The Wonder Revolution 'The Magic World' www.thewonderrevolution.com on the small Air House Records. The art/music Kansas based collective, release their sixth record. With members from all aroungd the globe from Sweden, France and various parts of the U.S. The unifying member being David Lord ( Francis Moss) serving as a curator for the collective.
For a point of reference you could look to 'The Sea And Cake' or perhaps the magical worlds of Wes Anderson. The tracks have titles like 'Elephant Fairy Valley', 'Land Of The Firefly Canopies' 'Gnomeland' and 'land Of The Red Moons'. with personal favourites being 'Tearlandia', 'The Giant Atlantis/Blimpland' 'BudapestRiver' and ' Snow Kingdom'. It's quite a sprawling record almost 70 minutes and flows remarkably well, with it's soft breathy vocals, classical guitar, electronics and dreamlike songs it certainly transports you away to a magical world.
The album is a collaboration between vocalist/percussionist Sam Hake, vocalist/guitarist/ bassist Benjamin Hunt and guitarist David Lord.
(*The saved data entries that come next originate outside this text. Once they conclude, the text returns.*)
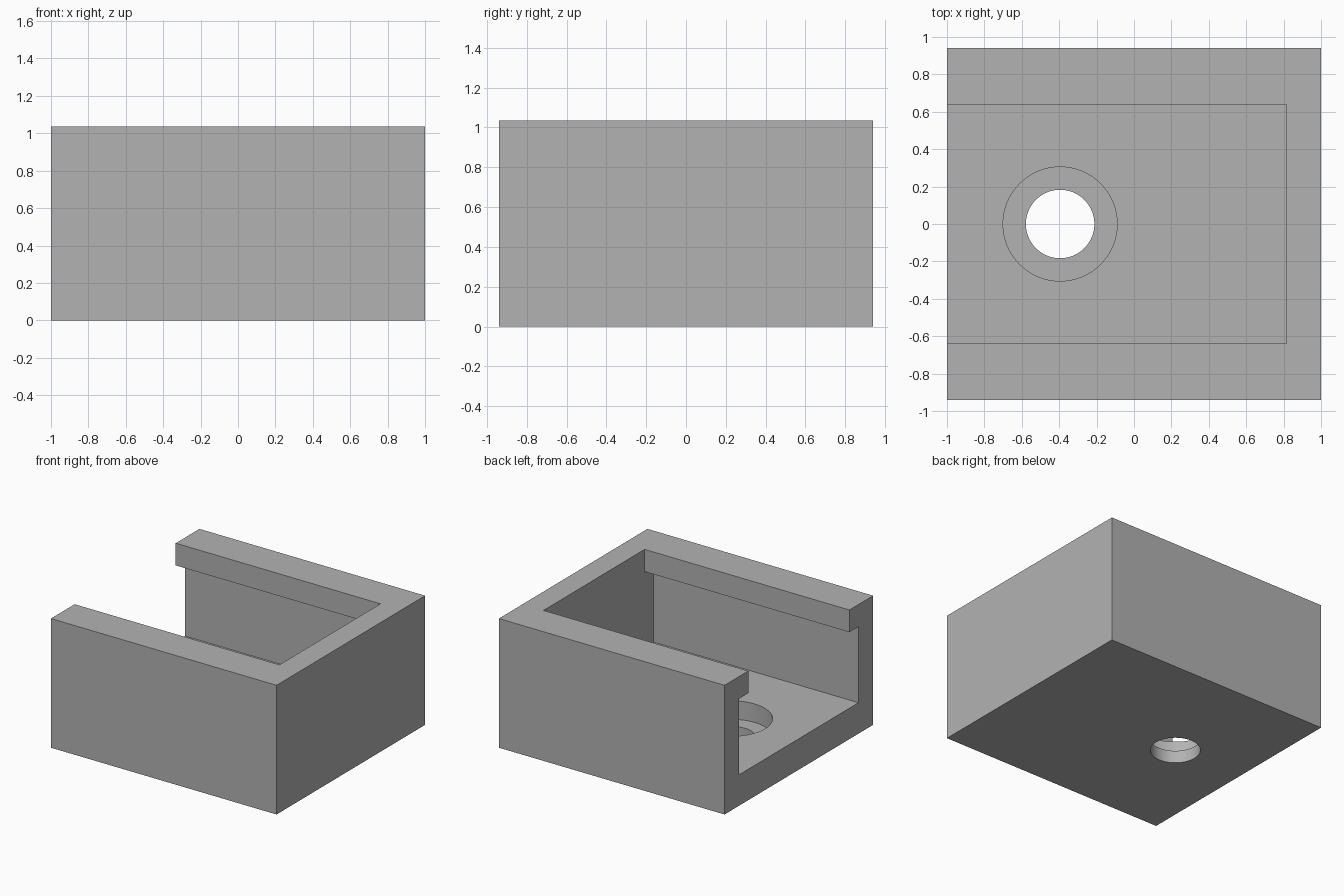
import bpy

if "Cube" in bpy.data.objects:
    bpy.data.objects.remove(bpy.data.objects["Cube"])

HEIGHT, HALF_Y = 1.035, 0.94
FLOOR_Z, LIP_Z = 0.248, 0.857
BACK_X = 0.815
HOLE_X = -0.395


def box(name, x0, x1, half_y, z0, z1):
    bpy.ops.mesh.primitive_cube_add(size=1, location=((x0 + x1) / 2, 0, (z0 + z1) / 2))
    ob = bpy.context.object
    ob.name = name
    ob.scale = (x1 - x0, 2 * half_y, z1 - z0)
    bpy.ops.object.transform_apply(location=True, rotation=False, scale=True)
    return ob


def cylinder(name, radius, z0, z1):
    bpy.ops.mesh.primitive_cylinder_add(vertices=96, radius=radius, depth=z1 - z0,
                                        location=(HOLE_X, 0, (z0 + z1) / 2))
    ob = bpy.context.object
    ob.name = name
    return ob


# Solid block that becomes the open-ended housing
housing = box("housing", -1, 1, HALF_Y, 0, HEIGHT)

# Wide cavity under the lips, narrower slot between them, stepped floor hole
cutters = [
    box("cavity_cutter", -1.2, BACK_X, 0.755, FLOOR_Z, LIP_Z),
    box("slot_cutter", -1.2, BACK_X, 0.64, FLOOR_Z + 0.1, HEIGHT + 0.2),
    cylinder("counterbore_cutter", 0.305, 0.10, FLOOR_Z + 0.2),
    cylinder("through_hole_cutter", 0.183, -0.2, FLOOR_Z + 0.1),
]

# Carve each shape, then remove the cutters
bpy.ops.object.select_all(action='DESELECT')
housing.select_set(True)
bpy.context.view_layer.objects.active = housing
for cutter in cutters:
    mod = housing.modifiers.new(cutter.name, 'BOOLEAN')
    mod.operation = 'DIFFERENCE'
    mod.solver = 'EXACT'
    mod.object = cutter
    bpy.ops.object.modifier_apply(modifier=mod.name)
    bpy.data.objects.remove(cutter, do_unlink=True)

# Single grey finish, smooth round bores with sharp edges
grey = bpy.data.materials.new("plain grey")
grey.diffuse_color = (0.448, 0.448, 0.448, 1)
grey.use_nodes = True
grey.node_tree.nodes["Principled BSDF"].inputs["Base Color"].default_value = grey.diffuse_color
housing.data.materials.clear()
housing.data.materials.append(grey)
bpy.ops.object.shade_smooth_by_angle(angle=0.5)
Together they get lost in forests, climb mountains, ford streams and swim in sea's, amid much birdsong and found sounds. If you have ever listened to 'Smile' by the Beach Boys then you will have some understanding of what is being attempted here, indeed it all bleeds into a coherent whole, the sum of it's parts when taken together create a magical world. Hints of 'The Flaming Lips' circa 'The Soft Bulletin' or indeed Mercury Rev around the time of 'Deserter Song's' are all touchstones as are the Animal Collective.
This is a concept record, with each of the songs set in a different land, I could easily see it accompanying a computer game. It is a Midsummer Night's Dream, ethereal and otherwordly. The soft vocals of Sam Hake reminding me of Eric Matthews or Colin Blunstone lending the tracks a soft gossamer hue. All in all a delightful record, and one I'm happy to get completely lost in.
Katje Janisch 'West of Twilight' has a new release on the Reverb Worship label. It's a fairly short (34 minutes) record, on which she accompanies herself with various guitars, cello, clarinet, recorders, flutes and mandolins, with minimal percussion along with double tracked vocals in places, which add colour.
It's very much rooted in the psych folk mould. The main influence on this record would have to be Vashti Bunyan's seminal 'Diamond Days' of which it is very similar, cello's and whistles occasionally crop up and add some flesh to the bones of this quite stark record. Titles such as 'Neptune's Dream', 'Cordelia's Lament' and 'TheHunter And The Fairy' give you some indication of the subject matter here.
Katje wrote, performed and recorded the 10 songs here and should be proud of what she has achieved. My favourites are the cello underpinned 'The Yew Tree (resurrection)' which is flecked with bells, synth and fingerpicked guitar. Mother' with it's lovely recorder, violin, cello and acoustic guitar. Also 'The Golden Cup' with hints of Linda Perhacs, is a celestial delight, with splashes of oboe, heavenly choirs and all manner of pipes and whistles.
That's about it for another month, as always we love hearing from bands and artists and labels (and occasionally professional promotors as well), and it's a real treat being able to share all this lovely music with you all. Be good to yourselves at least once a day and we'll see you in a little while with another round-up of all that's great and good.
Terrascopic Rumbles for January was brought to you by Simon Lewis and Andrew Young. Artwork, layout & direction by Phil McMullen - © Terrascope Online, 2016